Sherri-Lynne Pharand, Director of Education, added, “Senior Administration, Trustees and I are so pleased to welcome Chantal to our team. Her many years of administrative experience, her integrity and her passion for both student and staff learning will enable KP to continue to provide the best possible education for all.”
Lillian Berg PS Receives Grant for Commemorating the History and Legacy of Residential Schools
Media Release - November 10, 2020
The Keewatin-Patricia District School Board (KPDSB) and Lillian Berg Public School are honoured to share that Lillian Berg Public School, in partnership with Grassy Narrows First Nation and the Municipality of Machin, has received a $6000.00 grant to support commemorating the history and legacy of residential schools.
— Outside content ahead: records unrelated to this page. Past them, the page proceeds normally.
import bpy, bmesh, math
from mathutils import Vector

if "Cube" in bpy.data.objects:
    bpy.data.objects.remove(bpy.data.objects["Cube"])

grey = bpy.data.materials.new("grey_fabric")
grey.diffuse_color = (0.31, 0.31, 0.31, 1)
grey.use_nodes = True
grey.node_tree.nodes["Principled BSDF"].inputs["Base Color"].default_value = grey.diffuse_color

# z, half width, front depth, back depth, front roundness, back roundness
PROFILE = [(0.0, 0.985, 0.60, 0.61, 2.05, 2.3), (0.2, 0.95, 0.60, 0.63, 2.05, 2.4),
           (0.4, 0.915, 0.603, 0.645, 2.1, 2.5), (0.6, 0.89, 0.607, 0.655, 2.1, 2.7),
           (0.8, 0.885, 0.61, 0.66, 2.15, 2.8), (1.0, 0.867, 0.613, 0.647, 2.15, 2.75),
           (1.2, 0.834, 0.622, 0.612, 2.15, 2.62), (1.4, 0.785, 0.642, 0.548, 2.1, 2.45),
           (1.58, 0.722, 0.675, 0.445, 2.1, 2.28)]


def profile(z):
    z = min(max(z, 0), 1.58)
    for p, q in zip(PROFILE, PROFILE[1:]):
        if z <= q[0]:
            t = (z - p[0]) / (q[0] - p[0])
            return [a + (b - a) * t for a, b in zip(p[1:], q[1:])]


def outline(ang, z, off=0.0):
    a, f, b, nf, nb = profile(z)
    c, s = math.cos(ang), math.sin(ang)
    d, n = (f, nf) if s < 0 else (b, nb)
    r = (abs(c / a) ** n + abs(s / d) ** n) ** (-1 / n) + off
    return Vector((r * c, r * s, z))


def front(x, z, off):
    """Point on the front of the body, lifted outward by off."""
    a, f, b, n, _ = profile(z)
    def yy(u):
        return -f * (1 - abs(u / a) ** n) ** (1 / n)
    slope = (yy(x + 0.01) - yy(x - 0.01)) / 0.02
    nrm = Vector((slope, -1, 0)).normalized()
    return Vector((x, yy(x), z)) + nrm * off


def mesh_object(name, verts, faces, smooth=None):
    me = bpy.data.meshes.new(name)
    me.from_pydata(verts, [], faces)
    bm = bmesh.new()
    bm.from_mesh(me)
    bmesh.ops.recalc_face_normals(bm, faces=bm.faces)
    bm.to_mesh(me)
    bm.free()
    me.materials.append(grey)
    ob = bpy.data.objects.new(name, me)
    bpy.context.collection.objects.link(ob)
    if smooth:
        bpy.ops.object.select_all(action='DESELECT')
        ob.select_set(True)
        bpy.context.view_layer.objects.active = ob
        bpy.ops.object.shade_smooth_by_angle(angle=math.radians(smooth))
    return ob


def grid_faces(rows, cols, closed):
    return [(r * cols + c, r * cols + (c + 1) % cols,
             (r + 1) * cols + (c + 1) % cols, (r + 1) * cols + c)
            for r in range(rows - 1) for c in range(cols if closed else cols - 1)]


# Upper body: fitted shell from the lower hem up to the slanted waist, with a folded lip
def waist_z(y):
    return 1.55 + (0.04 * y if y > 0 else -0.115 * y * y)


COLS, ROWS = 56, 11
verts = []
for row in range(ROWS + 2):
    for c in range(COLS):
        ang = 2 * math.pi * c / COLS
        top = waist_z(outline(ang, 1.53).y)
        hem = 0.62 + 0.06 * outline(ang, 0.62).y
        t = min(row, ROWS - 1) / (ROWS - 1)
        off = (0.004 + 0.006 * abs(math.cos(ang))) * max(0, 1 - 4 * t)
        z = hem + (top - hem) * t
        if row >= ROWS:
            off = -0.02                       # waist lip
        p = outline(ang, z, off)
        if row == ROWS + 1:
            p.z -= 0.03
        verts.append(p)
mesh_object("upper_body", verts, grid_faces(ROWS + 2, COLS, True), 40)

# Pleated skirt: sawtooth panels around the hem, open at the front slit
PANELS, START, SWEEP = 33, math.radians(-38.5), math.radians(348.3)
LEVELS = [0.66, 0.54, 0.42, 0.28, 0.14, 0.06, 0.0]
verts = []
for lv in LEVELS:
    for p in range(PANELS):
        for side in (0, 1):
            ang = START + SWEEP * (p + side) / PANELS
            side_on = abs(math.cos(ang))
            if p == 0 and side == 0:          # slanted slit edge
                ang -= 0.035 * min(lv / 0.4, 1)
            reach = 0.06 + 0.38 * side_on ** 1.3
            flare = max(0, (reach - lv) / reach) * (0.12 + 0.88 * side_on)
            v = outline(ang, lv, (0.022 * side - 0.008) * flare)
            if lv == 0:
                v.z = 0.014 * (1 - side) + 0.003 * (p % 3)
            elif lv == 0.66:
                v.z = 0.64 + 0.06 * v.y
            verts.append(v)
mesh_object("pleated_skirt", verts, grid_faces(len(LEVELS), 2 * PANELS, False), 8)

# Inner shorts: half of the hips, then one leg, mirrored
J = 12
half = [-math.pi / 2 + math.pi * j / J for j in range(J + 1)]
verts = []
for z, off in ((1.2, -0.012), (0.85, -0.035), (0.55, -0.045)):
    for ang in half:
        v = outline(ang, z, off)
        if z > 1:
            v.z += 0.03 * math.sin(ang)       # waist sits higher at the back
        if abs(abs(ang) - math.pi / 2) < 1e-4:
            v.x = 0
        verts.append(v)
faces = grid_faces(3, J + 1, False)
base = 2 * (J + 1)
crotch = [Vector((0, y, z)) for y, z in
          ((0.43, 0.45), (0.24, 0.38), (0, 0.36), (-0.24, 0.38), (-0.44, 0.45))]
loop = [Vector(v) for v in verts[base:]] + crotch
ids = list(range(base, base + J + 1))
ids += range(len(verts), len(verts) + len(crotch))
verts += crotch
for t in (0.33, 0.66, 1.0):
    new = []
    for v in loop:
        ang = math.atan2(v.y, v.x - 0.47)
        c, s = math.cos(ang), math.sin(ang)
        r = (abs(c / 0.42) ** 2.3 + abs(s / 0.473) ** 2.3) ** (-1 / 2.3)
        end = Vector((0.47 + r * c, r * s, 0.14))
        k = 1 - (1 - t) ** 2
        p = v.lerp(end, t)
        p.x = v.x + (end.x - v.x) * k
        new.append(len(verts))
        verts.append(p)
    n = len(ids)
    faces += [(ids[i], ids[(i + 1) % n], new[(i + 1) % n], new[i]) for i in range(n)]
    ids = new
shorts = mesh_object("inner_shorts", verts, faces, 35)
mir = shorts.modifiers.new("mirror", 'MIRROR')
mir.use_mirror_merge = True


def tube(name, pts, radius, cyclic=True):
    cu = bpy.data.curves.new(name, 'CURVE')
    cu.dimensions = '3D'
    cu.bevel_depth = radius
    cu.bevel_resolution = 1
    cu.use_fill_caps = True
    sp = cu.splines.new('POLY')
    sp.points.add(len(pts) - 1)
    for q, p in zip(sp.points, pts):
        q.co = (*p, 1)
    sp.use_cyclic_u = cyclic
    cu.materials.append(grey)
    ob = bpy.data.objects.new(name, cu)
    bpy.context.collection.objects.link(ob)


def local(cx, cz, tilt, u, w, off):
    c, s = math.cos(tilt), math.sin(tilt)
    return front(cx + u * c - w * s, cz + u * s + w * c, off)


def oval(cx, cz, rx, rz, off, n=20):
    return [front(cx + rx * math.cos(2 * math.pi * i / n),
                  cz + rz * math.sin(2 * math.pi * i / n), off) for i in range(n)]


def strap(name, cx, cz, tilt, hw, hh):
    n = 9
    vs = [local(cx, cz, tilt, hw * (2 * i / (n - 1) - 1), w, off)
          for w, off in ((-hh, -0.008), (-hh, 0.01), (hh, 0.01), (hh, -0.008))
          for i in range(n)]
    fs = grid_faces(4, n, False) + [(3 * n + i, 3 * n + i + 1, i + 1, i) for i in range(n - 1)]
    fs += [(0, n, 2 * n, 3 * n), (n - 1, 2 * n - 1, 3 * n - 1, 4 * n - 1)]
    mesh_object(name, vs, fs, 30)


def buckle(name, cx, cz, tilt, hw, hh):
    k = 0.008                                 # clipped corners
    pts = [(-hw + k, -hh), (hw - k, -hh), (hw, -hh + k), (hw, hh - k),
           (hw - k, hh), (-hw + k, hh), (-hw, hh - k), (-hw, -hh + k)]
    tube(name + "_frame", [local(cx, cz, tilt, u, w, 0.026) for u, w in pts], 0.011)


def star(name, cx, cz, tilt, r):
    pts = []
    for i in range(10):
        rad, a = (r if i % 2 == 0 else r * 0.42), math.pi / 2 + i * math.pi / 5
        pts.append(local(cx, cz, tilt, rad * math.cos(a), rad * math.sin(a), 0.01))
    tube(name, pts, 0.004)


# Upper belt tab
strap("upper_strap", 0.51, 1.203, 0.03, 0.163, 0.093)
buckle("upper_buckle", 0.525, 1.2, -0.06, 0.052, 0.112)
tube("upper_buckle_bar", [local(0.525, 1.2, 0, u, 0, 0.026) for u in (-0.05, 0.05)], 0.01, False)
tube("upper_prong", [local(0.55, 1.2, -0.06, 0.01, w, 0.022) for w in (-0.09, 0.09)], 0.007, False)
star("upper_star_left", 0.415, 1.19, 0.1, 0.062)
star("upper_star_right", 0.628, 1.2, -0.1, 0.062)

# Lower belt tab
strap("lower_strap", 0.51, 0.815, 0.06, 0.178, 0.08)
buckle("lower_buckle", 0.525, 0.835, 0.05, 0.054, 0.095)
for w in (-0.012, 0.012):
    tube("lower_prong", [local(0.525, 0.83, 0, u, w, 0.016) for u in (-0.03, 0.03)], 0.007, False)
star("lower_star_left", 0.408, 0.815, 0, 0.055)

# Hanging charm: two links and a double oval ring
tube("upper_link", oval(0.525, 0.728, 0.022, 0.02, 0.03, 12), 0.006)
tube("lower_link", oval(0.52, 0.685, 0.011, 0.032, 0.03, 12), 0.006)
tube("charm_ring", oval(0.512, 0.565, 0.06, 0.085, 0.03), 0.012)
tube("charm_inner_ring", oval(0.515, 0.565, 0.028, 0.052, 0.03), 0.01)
The grant money will be used to cover the costs of yard maintenance at the McIntosh Indian Residential School Memorial site, which now belongs to Grassy Narrows First Nation, as well as to purchase books and resources about the history of residential schools for a community book club and for Lillian Berg Public School. The school also hopes to use some of the money to host a special Orange Shirt Day ceremony next October at the McIntosh Indian Residential School Memorial site.
Chief Randy Fobister, Grassy Narrows First Nation, stated, “I always support any initiatives that help the community in any way and especially the history of residential schools that has to be remembered for generations to come. It is history where important life lessons can be learned. I welcome the beautification project and landscaping. The elders and community will be very thankful for that. Miigwetch.”
Shannon Elliott, Grade 7/8 Teacher and lead on the project, said, “It is hoped that through this project we will achieve increased awareness of the history and legacy of residential schools, not only across Canada, but in our own backyard. Our hope is for students, staff, and community members to gain a deeper understanding of the history and legacy of residential schools and the lasting impacts they have.”
Doris St. Jules, Principal of Lillian Berg Public School, added, “We are grateful for the support of Chief Randy Fobister and look forward to working together in the planning of a very special Orange Shirt Day ceremony next year.”
In the fall of 2019, Ms. Elliott’s Grade 7/8 class from Lillian Berg Public School in Vermilion Bay, visited the McIntosh Indian Residential School Memorial site, located just northwest of Vermilion Bay, ON, as part of a class study of residential schools in Canada. While at the memorial site, the students noticed that the grass around the memorial site was overgrown, which limited the access to it, and they felt a site with this much importance deserved more care.
The class initially started making plans to go back to the site in the spring and do some yard maintenance themselves, but their teacher had heard that the Department of Canadian Heritage was accepting grant applications for Commemorating the History & Legacy of Residential Schools. A proposal was put together and submitted in early April 2020 with the support of then Chief Rudy Turtle, Grassy Narrows First Nation, (which the McIntosh IRS Memorial site now belongs to), along with the Municipality of Machin, who agreed to provide workers and equipment to complete the yard maintenance.